Be respectful and polite
This means you should be respectful and polite to everyone you encounter from the moment you walk in the front door, whether or not they’re involved in your interview. I know many Hiring Managers (myself included) who will ask their receptionist or other people who the candidate may have bumped into before the interview for their impression of that person.
I’ve interviewed candidates who came across as polite and friendly during the interview, only to find out later that they were a jerk to the receptionist. I never hire these types of people, so please don’t be one of them.
Call people Mr. or Ms. Unless told otherwise.
It goes without saying (I hope) to not curse. They’ll be plenty of opportunity for that after you get the job…
This will all come naturally if you adopt this approach: pretend like you’re meeting with your boyfriend’s/girlfriend’s/spouse’s parents for the first time!
Pay attention to your body language
Smile, sit up straight, and make eye contact frequently (but not constantly – that’s staring!).
The most common thing I see here – and I see it a lot – is for people to move one knee up and down rapidly. Of course you’re nervous, but make a conscious effort to avoid this. It’s always obvious and done to an extreme it can be distracting.
Show a great attitude
Having a great attitude makes up for the lack of a lot of other things. You aren’t expected to have a great resume and job history when you’re interviewing for entry-level jobs.
But you are expected to have a great attitude. In fact, that’s probably the most important attribute to display. Training entry-level employees is easy when they have a great attitude and these are the people I want to hire.
Turn your phone off
Better yet, leave your phone in the car and you won’t have to remember to turn it off.
Notice I said turn it off, not silence it. When your phone is silenced, you can still hear it vibrate when a call or message comes in and this is not something you want to have interrupt your interview.
I’ve even had candidates say, “Excuse me, I have to take this call”, and then proceed to answer it right in the middle of the interview. This will automatically put you on the do not hire list, so don’t risk it. Leave your phone in the car.
Working hours and salary
Many jobs have different shifts. Since this is your first job interview, you’ll need to be flexible on the hours you’ll work. You may have to start on a less desirable shift and then work your way up to the preferred hours.
Be realistic on your salary expectations. If you’re a teenager and it’s your first job, the salary will likely be the minimum wage to start with. Just make sure you know what the minimum wage is for your location and be sure you don’t ask for less.
When answering questions
Here are some ‘don’ts’ to keep in mind when answering questions.
- Don’t speak negatively about anything. This will cause the interviewer to assume that you’ll also bad mouth their job and company. If you have nothing positive to say about someone or something, it’s best to not say anything at all. Hiring Managers really dislike negative candidates.

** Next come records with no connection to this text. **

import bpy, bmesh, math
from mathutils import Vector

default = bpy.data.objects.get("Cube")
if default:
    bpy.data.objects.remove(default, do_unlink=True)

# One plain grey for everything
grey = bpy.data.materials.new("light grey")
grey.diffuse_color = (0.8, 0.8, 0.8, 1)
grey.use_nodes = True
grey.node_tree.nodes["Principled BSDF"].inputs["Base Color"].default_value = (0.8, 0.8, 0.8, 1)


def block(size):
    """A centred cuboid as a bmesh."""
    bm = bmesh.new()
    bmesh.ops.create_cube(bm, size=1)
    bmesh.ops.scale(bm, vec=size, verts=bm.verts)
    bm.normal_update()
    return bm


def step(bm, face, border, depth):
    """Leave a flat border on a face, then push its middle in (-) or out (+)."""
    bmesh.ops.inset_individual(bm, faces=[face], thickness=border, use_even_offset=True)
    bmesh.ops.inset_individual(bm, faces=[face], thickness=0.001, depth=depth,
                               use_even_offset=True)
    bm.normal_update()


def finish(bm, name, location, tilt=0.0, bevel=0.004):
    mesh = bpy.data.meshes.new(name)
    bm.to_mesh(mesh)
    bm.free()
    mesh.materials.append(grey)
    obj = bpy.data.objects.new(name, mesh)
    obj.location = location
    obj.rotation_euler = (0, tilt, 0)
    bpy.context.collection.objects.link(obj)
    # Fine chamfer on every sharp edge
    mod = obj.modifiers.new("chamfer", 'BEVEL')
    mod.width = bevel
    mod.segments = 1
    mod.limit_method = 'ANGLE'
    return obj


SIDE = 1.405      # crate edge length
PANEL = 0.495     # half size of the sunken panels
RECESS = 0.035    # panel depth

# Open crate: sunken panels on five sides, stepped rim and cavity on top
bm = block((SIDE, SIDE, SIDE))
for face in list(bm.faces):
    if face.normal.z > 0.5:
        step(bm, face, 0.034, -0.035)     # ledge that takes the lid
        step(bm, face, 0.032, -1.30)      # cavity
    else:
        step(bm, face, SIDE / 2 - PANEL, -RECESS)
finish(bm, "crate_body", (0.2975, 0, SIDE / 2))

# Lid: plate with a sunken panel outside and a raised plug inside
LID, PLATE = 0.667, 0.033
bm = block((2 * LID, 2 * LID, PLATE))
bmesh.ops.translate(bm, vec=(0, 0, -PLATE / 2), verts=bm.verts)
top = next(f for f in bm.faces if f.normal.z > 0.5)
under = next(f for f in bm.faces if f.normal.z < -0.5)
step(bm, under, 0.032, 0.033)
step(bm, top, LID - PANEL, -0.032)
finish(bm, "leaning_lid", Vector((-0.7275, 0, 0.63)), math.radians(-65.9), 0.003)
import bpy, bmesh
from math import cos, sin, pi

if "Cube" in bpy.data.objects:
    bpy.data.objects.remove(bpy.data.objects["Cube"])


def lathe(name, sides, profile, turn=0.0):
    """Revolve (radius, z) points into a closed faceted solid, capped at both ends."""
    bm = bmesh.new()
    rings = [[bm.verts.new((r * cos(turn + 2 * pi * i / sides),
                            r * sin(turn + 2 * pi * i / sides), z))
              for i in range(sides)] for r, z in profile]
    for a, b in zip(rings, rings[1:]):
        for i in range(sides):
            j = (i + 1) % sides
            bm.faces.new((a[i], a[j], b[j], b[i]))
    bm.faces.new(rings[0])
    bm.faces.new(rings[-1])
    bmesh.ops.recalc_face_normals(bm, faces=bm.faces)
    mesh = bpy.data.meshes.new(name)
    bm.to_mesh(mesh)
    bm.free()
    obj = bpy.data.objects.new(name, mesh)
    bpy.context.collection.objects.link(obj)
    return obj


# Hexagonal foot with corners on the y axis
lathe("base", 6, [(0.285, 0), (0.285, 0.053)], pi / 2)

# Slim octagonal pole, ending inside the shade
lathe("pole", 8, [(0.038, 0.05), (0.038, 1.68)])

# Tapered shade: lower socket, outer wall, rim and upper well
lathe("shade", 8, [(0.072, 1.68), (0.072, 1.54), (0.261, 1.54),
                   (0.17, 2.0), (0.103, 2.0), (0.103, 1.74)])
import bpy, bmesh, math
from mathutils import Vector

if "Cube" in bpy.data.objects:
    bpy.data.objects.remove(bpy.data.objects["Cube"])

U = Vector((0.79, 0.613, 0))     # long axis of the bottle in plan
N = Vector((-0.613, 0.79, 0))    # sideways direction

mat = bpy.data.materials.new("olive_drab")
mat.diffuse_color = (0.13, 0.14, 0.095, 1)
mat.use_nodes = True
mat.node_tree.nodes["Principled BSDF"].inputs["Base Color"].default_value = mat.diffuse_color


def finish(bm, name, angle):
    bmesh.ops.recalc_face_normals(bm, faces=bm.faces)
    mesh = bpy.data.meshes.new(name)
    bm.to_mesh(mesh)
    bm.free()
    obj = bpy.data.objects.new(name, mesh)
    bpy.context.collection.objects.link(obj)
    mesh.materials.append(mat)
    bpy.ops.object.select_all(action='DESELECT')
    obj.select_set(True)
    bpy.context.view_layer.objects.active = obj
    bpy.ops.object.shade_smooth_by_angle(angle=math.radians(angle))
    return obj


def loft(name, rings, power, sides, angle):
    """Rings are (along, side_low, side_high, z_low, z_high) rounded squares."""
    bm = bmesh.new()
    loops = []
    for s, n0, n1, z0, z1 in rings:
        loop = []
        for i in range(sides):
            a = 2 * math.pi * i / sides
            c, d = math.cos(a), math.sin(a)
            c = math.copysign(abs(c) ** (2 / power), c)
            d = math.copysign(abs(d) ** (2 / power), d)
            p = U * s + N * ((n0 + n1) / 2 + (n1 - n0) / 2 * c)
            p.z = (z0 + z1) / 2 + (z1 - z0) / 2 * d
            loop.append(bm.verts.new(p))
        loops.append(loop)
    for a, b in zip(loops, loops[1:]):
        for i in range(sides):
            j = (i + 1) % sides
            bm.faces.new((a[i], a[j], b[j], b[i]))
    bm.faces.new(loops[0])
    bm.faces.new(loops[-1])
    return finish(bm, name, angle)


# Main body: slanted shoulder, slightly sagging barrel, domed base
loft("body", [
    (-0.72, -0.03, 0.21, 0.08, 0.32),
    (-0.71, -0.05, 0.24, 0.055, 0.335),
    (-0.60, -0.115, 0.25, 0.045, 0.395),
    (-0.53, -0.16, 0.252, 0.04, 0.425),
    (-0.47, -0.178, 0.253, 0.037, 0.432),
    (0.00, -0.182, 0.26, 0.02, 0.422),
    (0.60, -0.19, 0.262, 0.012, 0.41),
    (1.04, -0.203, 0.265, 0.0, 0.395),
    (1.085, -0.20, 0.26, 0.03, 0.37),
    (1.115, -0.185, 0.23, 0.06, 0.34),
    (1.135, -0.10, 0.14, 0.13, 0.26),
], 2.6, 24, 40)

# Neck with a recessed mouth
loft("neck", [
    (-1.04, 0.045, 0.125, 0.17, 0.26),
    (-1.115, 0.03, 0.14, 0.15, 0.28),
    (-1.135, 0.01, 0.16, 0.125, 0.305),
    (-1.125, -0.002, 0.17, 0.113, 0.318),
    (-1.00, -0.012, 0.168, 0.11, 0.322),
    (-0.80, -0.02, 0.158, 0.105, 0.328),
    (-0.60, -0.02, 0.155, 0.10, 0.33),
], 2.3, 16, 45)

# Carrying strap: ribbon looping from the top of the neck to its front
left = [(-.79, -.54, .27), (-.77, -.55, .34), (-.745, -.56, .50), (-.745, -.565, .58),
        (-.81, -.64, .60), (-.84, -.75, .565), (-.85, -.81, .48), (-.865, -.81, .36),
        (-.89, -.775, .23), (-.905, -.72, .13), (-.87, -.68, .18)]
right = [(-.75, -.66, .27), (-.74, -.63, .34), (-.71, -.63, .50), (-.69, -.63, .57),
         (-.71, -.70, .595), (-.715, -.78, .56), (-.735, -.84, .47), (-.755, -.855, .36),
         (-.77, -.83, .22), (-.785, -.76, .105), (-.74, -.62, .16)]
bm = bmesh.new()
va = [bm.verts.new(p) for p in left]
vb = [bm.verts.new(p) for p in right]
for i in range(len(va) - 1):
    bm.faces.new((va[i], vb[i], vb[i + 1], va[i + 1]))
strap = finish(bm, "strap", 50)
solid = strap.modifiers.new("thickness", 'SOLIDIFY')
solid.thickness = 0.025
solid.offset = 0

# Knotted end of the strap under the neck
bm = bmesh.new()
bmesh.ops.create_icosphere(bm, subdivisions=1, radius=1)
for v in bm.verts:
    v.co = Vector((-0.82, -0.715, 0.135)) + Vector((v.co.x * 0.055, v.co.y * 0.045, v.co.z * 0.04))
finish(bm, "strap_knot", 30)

- Don’t answer any question with “I don’t know”. Ask them to elaborate a bit on the question if you don’t understand it. If you’re still completely lost, ask if you can think about this a bit and get back to it later in the interview. There’s a good chance the interviewer will forget to come back to that question. If they do and you’re still lost, the best you can do is say that’s one for which you just don’t have an answer. This isn’t catastrophic when interviewing for entry-level jobs.
- Don’t interrupt the question before it’s completed. Wait until the speaker is done and pause for a few seconds to be sure. This also has the advantage of giving you some time to think.
- Don’t give overly long answers to interview questions.
Make your last impression a great one
People tend to remember the last impression they have of you, so be sure to make it a positive one.
Thank them for their time and the chance to interview, tell them you’re looking forward to hearing from them again, shake everyone’s hand, collect business cards if they have them, and send a thank you email to everyone if there was more than one interviewer.